Soy so often gets a bad rap. Can you explain the relationship between soy and estrogen? Do women need to be wary of their soy intake? And, on that note, are all soy products created equal?
Soy in its purest form has some amazing qualities: it can help protect you against breast cancer, rebalance hormones in post-menopausal women, and reduce the risk of fibroids in the uterine lining. Organic tofu, tempeh, miso, and shoyu are great for you. Asian cultures have been using soy for millennia and don’t experience the estrogen hype. This is because they eat small amounts of high-quality soy and are not indulging in processed foods that contain soy fillers and by-products. Consuming items such as soy ice cream, soymilk, chips and other processed foods daily or often is not healthy. When transforming to a healthier, kinder diet, allow yourself some of these replacement treats in moderation—they are all better than reaching for animal-based items. Once you become more balanced and comfortable with a plant-based life, think of these products as occasional treats.
What’s up with “pregnancy brain”—is that a myth or is it real? Are there foods that can help clear the foggy-headiness?
“Pregnancy brain” doesn’t happen to everyone but it can happen and for good reason! Your brain needs extra fuel during pregnancy since the crucial building block DHA (the omega-3 fatty acid that builds our smarts) is being funneled to your baby to develop its noodle. Your brain is also shrinking and restructuring itself during pregnancy since your metabolism is changing (don’t worry, it grows back post-birth). Then, toward the end of your pregnancy, you get an extra shot of the hormone progesterone, which has a tranquilizing effect. All of this can contribute to you feeling fuzzy or out of it. You can protect your neurons by eating plenty of omega-3 foods. DHA-rich plant-based foods include microalgae (chlorella and spirulina), sea plants, tofu, nuts (walnuts), and seeds (especially flax and chia seeds). Foods that help you metabolize these fatty acids are whole grains like quinoa, dark beans (black and adzuki), as well as dark leafy greens.
Did you have any pregnancy cravings? What were they and how did you satisfy them healthfully? On the flip side, did you have any food aversions?
I had a strange relationship with food— I didn’t like or want anything really, but did the best I could. Overall when it comes to cravings, the goal isn’t to be perfect, but to be resolved. You do your best but are flexible and compassionate with yourself if you fall off the path! If you’re craving something meaty, salty, or fried try the following recipes from The Kind Mama: Fat-Fried Udon Noodles or the Sausage and Sweet Potato Hash. Want something sweet? Try the Chocolate-Dunked Coconut Delights.
What were some of your son Bear’s favorite foods at six months, one year, and today?
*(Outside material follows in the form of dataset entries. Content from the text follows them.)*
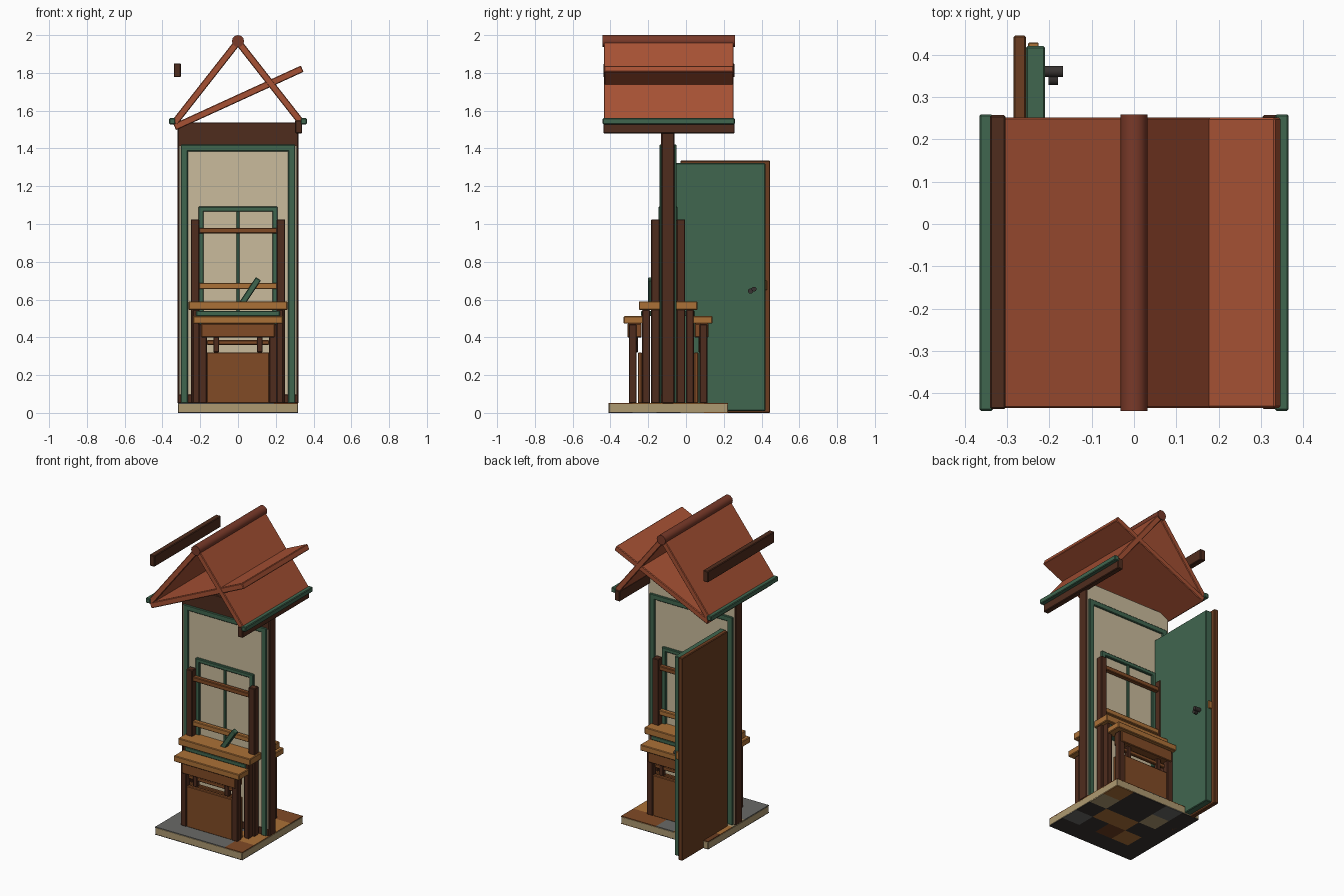
import bpy, random
from math import atan2, hypot, pi
from mathutils import Matrix, Vector

if "Cube" in bpy.data.objects:
    bpy.data.objects.remove(bpy.data.objects["Cube"])

random.seed(4)


def mat(name, r, g, b):
    m = bpy.data.materials.new(name)
    m.diffuse_color = [((c / 255) ** 2.2) for c in (r, g, b)] + [1]
    m.use_nodes = True
    m.node_tree.nodes["Principled BSDF"].inputs["Base Color"].default_value = m.diffuse_color
    return m


DARK = mat("dark_wood", 80, 48, 35)
WOOD = mat("mid_wood", 128, 76, 42)
PALE = mat("light_wood", 170, 112, 58)
DOOR = mat("door_wood", 108, 64, 38)
GREEN = mat("green_paint", 66, 102, 80)
PLASTER = mat("plaster", 200, 186, 155)
ROOF = mat("roof_red", 165, 82, 55)
RIDGE = mat("ridge_red", 120, 60, 45)
STONE = mat("tan_stone", 172, 152, 112)
GREY = mat("slate", 105, 105, 102)
IRON = mat("iron", 58, 54, 52)


def box(name, x, y, z, m, bevel=0.004, tilt=0):
    """Box from (min, max) ranges, tilted about its own y axis."""
    size = [b - a for a, b in (x, y, z)]
    bpy.ops.mesh.primitive_cube_add(size=1)
    o = bpy.context.object
    o.name = name
    o.data.transform(Matrix.Diagonal((*size, 1)))
    o.location = [(a + b) / 2 for a, b in (x, y, z)]
    o.rotation_euler.y = tilt
    o.data.materials.append(m)
    if bevel:
        b = o.modifiers.new("edge", "BEVEL")
        b.width = bevel
        b.segments = 1
    return o


def slab(name, p, q, y, thick, m):
    """Board whose x-z centreline runs from p to q."""
    L = hypot(q[0] - p[0], q[1] - p[1]) / 2
    cx, cz = (p[0] + q[0]) / 2, (p[1] + q[1]) / 2
    a = -atan2(q[1] - p[1], q[0] - p[0])
    return box(name, (cx - L, cx + L), y, (cz - thick / 2, cz + thick / 2), m, 0.004, a)


def rod(name, p, q, r, m, sides=16):
    p, q = Vector(p), Vector(q)
    bpy.ops.mesh.primitive_cylinder_add(vertices=sides, radius=r, depth=(q - p).length,
                                        location=(p + q) / 2)
    o = bpy.context.object
    o.name = name
    o.rotation_euler = (q - p).to_track_quat("Z", "Y").to_euler()
    o.data.materials.append(m)
    bpy.ops.object.shade_smooth_by_angle()


# Stone floor with patchwork paving on both faces
box("floor_slab", (-.318, .318), (-.41, .223), (.001, .05), STONE)
n = 5
for i in range(n):
    for j in range(n):
        x0, y0 = -.317 + i * .634 / n, -.409 + j * .631 / n
        for side, z in (("top", (.045, .052)), ("under", (0, .005))):
            m = random.choice([STONE, WOOD, PALE, GREY, DOOR])
            if side == "top" and i < 3 and j == 0:
                m = GREY
            if side == "under" and random.random() < .5:
                m = IRON
            box(f"paving_{side}_{i}_{j}", (x0, x0 + .634 / n), (y0, y0 + .631 / n), z, m, 0)

# Wall with dark timber surround
WY = -.095
box("wall_panel", (-.315, .315), (-.13, -.06), (.05, 1.535), PLASTER)
box("wall_head_beam", (-.318, .318), (-.132, -.07), (1.41, 1.538), DARK)
box("wall_sill_beam", (-.318, .318), (-.132, -.07), (.05, .1), DARK)
for s in (-1, 1):
    box("wall_post", sorted((s * .295, s * .32)), (-.129, -.061), (.05, 1.538), DARK)


def pair(name, x, y, z, m, tilt=0):
    """Same part in front of the wall and reflected behind it."""
    box("front_" + name, x, y, z, m, .004, tilt)
    box("back_" + name, x, (2 * WY - y[1], 2 * WY - y[0]), z, m, .004, tilt)


def quad(name, x, y, z, m):
    pair(name + "_right", x, y, z, m)
    pair(name + "_left", (-x[1], -x[0]), y, z, m)


# Green trim and window frames
quad("wall_trim", (.265, .303), (-.14, -.11), (.05, 1.42), GREEN)
pair("wall_trim_head", (-.303, .303), (-.14, -.11), (1.385, 1.42), GREEN)
quad("window_stile", (.182, .21), (-.145, -.12), (.44, 1.09), GREEN)
pair("window_head", (-.21, .21), (-.145, -.12), (1.065, 1.092), GREEN)
pair("window_mullion", (-.009, .009), (-.142, -.12), (.5, 1.07), GREEN)
pair("window_sill", (-.222, .222), (-.237, -.12), (.512, .54), GREEN)

# High bench: posts, slats, seat, legs
quad("back_post", (.205, .25), (-.185, -.14), (.05, 1.025), DARK)
pair("upper_slat", (-.22, .22), (-.175, -.145), (.95, .98), WOOD)
pair("lower_slat", (-.22, .22), (-.175, -.145), (.655, .688), PALE)
pair("seat", (-.262, .262), (-.25, -.13), (.545, .59), PALE)
quad("seat_leg", (.205, .24), (-.232, -.19), (.05, .545), DARK)

# Low step in front of the bench
pair("step_board", (-.238, .238), (-.33, -.215), (.473, .512), PALE)
pair("step_apron", (-.195, .195), (-.31, -.235), (.4, .473), WOOD)
quad("step_leg", (.165, .208), (-.303, -.262), (.05, .47), DARK)
pair("step_panel", (-.165, .165), (-.3, -.275), (.05, .32), WOOD)
pair("step_inner_panel", (-.2, .2), (-.255, -.233), (.05, .32), WOOD)
quad("step_strut", (.1, .13), (-.285, -.255), (.32, .41), DARK)
pair("step_rail", (-.165, .165), (-.28, -.26), (.36, .385), WOOD)

# Slanted stay on the front window
slab("window_stay", (.022, .58), (.108, .71), (-.2, -.165), .032, GREEN)

# Open door with outer boarding, latch and handle
box("door_leaf", (-.255, -.21), (-.058, .42), (.01, 1.322), GREEN)
box("door_boarding", (-.285, -.255), (-.03, .445), (0, 1.335), DOOR)
box("door_latch", (-.25, -.225), (.415, .428), (.65, .7), PALE, .002)
rod("door_handle_spindle", (-.215, .36, .655), (-.168, .36, .655), .013, IRON)
rod("door_handle_lever", (-.202, .342, .645), (-.18, .342, .645), .014, IRON)

# Roof: slopes, slipped panel, ridge, eaves
for s, side in ((-1, "left"), (1, "right")):
    slab(f"roof_slope_{side}", (0, 1.965), (s * .337, 1.535), (-.435, .252), .036, ROOF)
    box(f"eaves_trim_{side}", sorted((s * .333, s * .365)), (-.441, .259), (1.528, 1.56), GREEN)
slab("slipped_roof_panel", (-.335, 1.513), (.34, 1.822), (-.434, .251), .036, ROOF)
rod("ridge_pole", (0, -.442, 1.968), (0, .259, 1.968), .032, RIDGE, 12)
box("eaves_beam_right", (.303, .34), (-.437, .257), (1.48, 1.55), DARK)
box("eaves_beam_left", (-.34, -.303), (-.437, .257), (1.777, 1.85), DARK)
At six months the baby still isn’t totally into complete meals, so it’s more about introducing gentle foods. At six months Bear was fed lots of whole grains. Whole grains help lay a strong but gentle foundation that assists in fueling development. He enjoyed brown rice and barley porridge. You can find some of these perfect first food recipes in my book. At one year his favorite was bok choy. He would grab it with his little hands. He also liked the shiitake mushrooms and daikon out of my miso soup. Mochi has always been a staple that’s quick and easy (the recipe can also be found in my book). Today, he loves cabbage, green beans, sushi with brown rice and avocado (or almond butter in place of the avocado), and of course sweet fruits like strawberries and apples.